**Brief:** Repeat the entries exactly but omit the pictures.
(Information given begins)
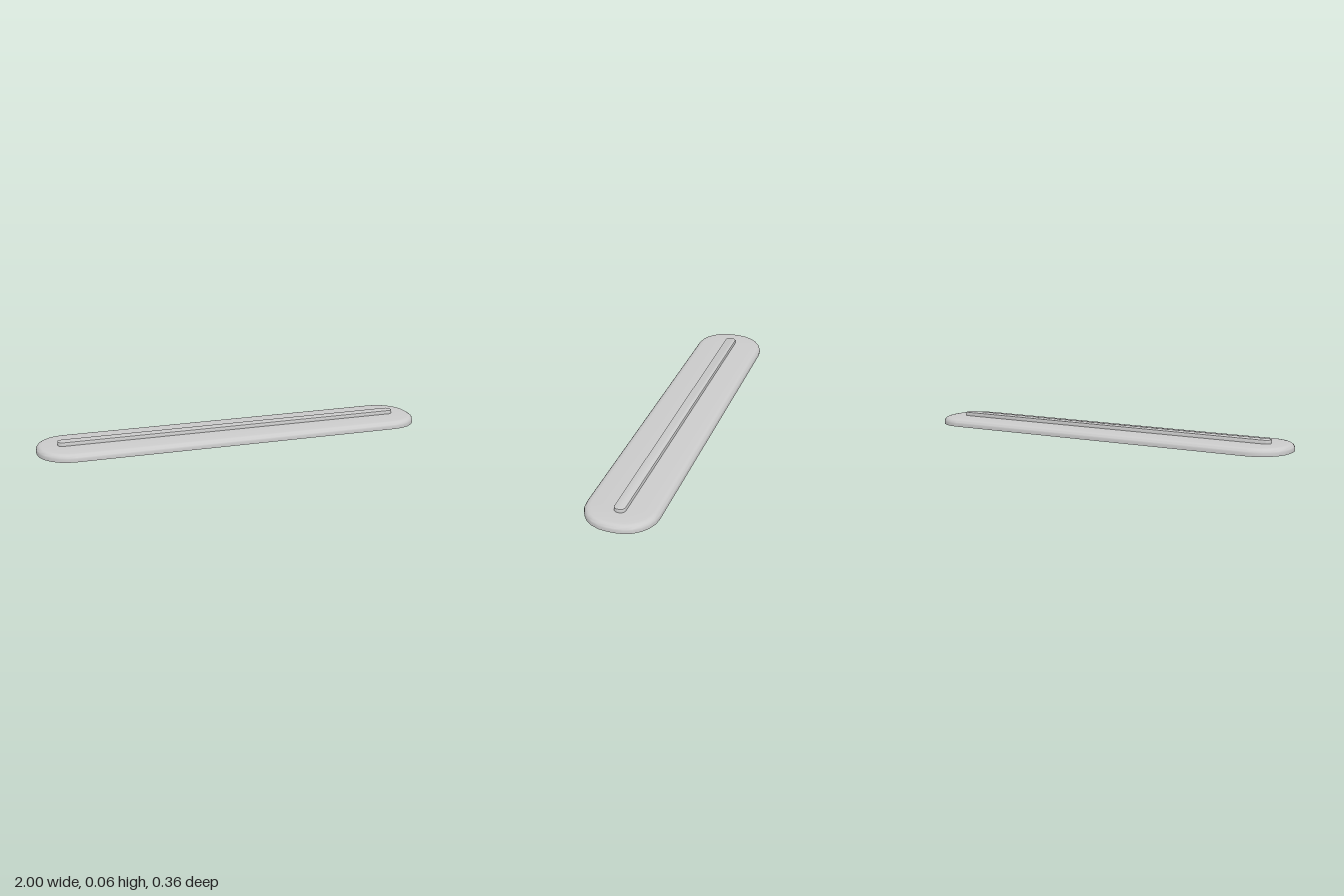
import * as THREE from 'three';
import { toCreasedNormals } from 'three/addons/utils/BufferGeometryUtils.js';

const CORNER_STEPS = 6;

// Rounded rectangle ring at height y, counter-clockwise seen from above
function ring(halfX, halfZ, radius, y) {
  const points = [];
  const signs = [[1, 1], [-1, 1], [-1, -1], [1, -1]];
  signs.forEach(([sx, sz], corner) => {
    for (let i = 0; i <= CORNER_STEPS; i++) {
      const a = (corner + i / CORNER_STEPS) * Math.PI / 2;
      points.push([
        sx * (halfX - radius) + radius * Math.cos(a),
        y,
        -sz * (halfZ - radius) - radius * Math.sin(a),
      ]);
    }
  });
  return points;
}

// Skin joining successive rings, with an optional flat cap on the last one
function loft(rings, capped) {
  const positions = [];
  const n = rings[0].length;
  const tri = (...corners) => corners.forEach((p) => positions.push(...p));
  for (let r = 0; r < rings.length - 1; r++) {
    const low = rings[r], high = rings[r + 1];
    for (let i = 0; i < n; i++) {
      const j = (i + 1) % n;
      tri(low[i], low[j], high[j]);
      tri(low[i], high[j], high[i]);
    }
  }
  if (capped) {
    const top = rings[rings.length - 1];
    for (let i = 1; i < n - 1; i++) tri(top[0], top[i], top[i + 1]);
  }
  const geometry = new THREE.BufferGeometry();
  geometry.setAttribute('position', new THREE.Float32BufferAttribute(positions, 3));
  return toCreasedNormals(geometry, 0.7);
}

export function createModel() {
  const group = new THREE.Group();
  group.name = 'ridgedCover';
  const material = new THREE.MeshStandardMaterial({ color: 0xcccccc, side: THREE.DoubleSide });
  const add = (name, geometry) => {
    const mesh = new THREE.Mesh(geometry, material);
    mesh.name = name;
    group.add(mesh);
  };

  const plateTop = 0.037;
  const ridge = (inset, y) => ring(0.897 - inset, 0.028 - inset, 0.024 - inset, y);

  // Shallow shell, open below, with a rounded rim and a slot under the ridge
  const rim = [[0, 0], [0, 0.015], [0.002, 0.022], [0.008, 0.03], [0.017, 0.035], [0.03, plateTop]];
  const plateRings = rim.map(([inset, y]) => ring(1 - inset, 0.178 - inset, 0.16 - inset, y));
  add('plate', loft([...plateRings, ridge(0, plateTop)], false));

  // Hollow raised ridge with softened top edge
  add('ridge', loft([
    ridge(0, plateTop), ridge(0, 0.053), ridge(0.001, 0.055), ridge(0.004, 0.056),
  ], true));

  return group;
}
(Information given ends)
**Answer box:**
import * as THREE from 'three';
import { toCreasedNormals } from 'three/addons/utils/BufferGeometryUtils.js';

const CORNER_STEPS = 6;

// Rounded rectangle ring at height y, counter-clockwise seen from above
function ring(halfX, halfZ, radius, y) {
  const points = [];
  const signs = [[1, 1], [-1, 1], [-1, -1], [1, -1]];
  signs.forEach(([sx, sz], corner) => {
    for (let i = 0; i <= CORNER_STEPS; i++) {
      const a = (corner + i / CORNER_STEPS) * Math.PI / 2;
      points.push([
        sx * (halfX - radius) + radius * Math.cos(a),
        y,
        -sz * (halfZ - radius) - radius * Math.sin(a),
      ]);
    }
  });
  return points;
}

// Skin joining successive rings, with an optional flat cap on the last one
function loft(rings, capped) {
  const positions = [];
  const n = rings[0].length;
  const tri = (...corners) => corners.forEach((p) => positions.push(...p));
  for (let r = 0; r < rings.length - 1; r++) {
    const low = rings[r], high = rings[r + 1];
    for (let i = 0; i < n; i++) {
      const j = (i + 1) % n;
      tri(low[i], low[j], high[j]);
      tri(low[i], high[j], high[i]);
    }
  }
  if (capped) {
    const top = rings[rings.length - 1];
    for (let i = 1; i < n - 1; i++) tri(top[0], top[i], top[i + 1]);
  }
  const geometry = new THREE.BufferGeometry();
  geometry.setAttribute('position', new THREE.Float32BufferAttribute(positions, 3));
  return toCreasedNormals(geometry, 0.7);
}

export function createModel() {
  const group = new THREE.Group();
  group.name = 'ridgedCover';
  const material = new THREE.MeshStandardMaterial({ color: 0xcccccc, side: THREE.DoubleSide });
  const add = (name, geometry) => {
    const mesh = new THREE.Mesh(geometry, material);
    mesh.name = name;
    group.add(mesh);
  };

  const plateTop = 0.037;
  const ridge = (inset, y) => ring(0.897 - inset, 0.028 - inset, 0.024 - inset, y);

  // Shallow shell, open below, with a rounded rim and a slot under the ridge
  const rim = [[0, 0], [0, 0.015], [0.002, 0.022], [0.008, 0.03], [0.017, 0.035], [0.03, plateTop]];
  const plateRings = rim.map(([inset, y]) => ring(1 - inset, 0.178 - inset, 0.16 - inset, y));
  add('plate', loft([...plateRings, ridge(0, plateTop)], false));

  // Hollow raised ridge with softened top edge
  add('ridge', loft([
    ridge(0, plateTop), ridge(0, 0.053), ridge(0.001, 0.055), ridge(0.004, 0.056),
  ], true));

  return group;
}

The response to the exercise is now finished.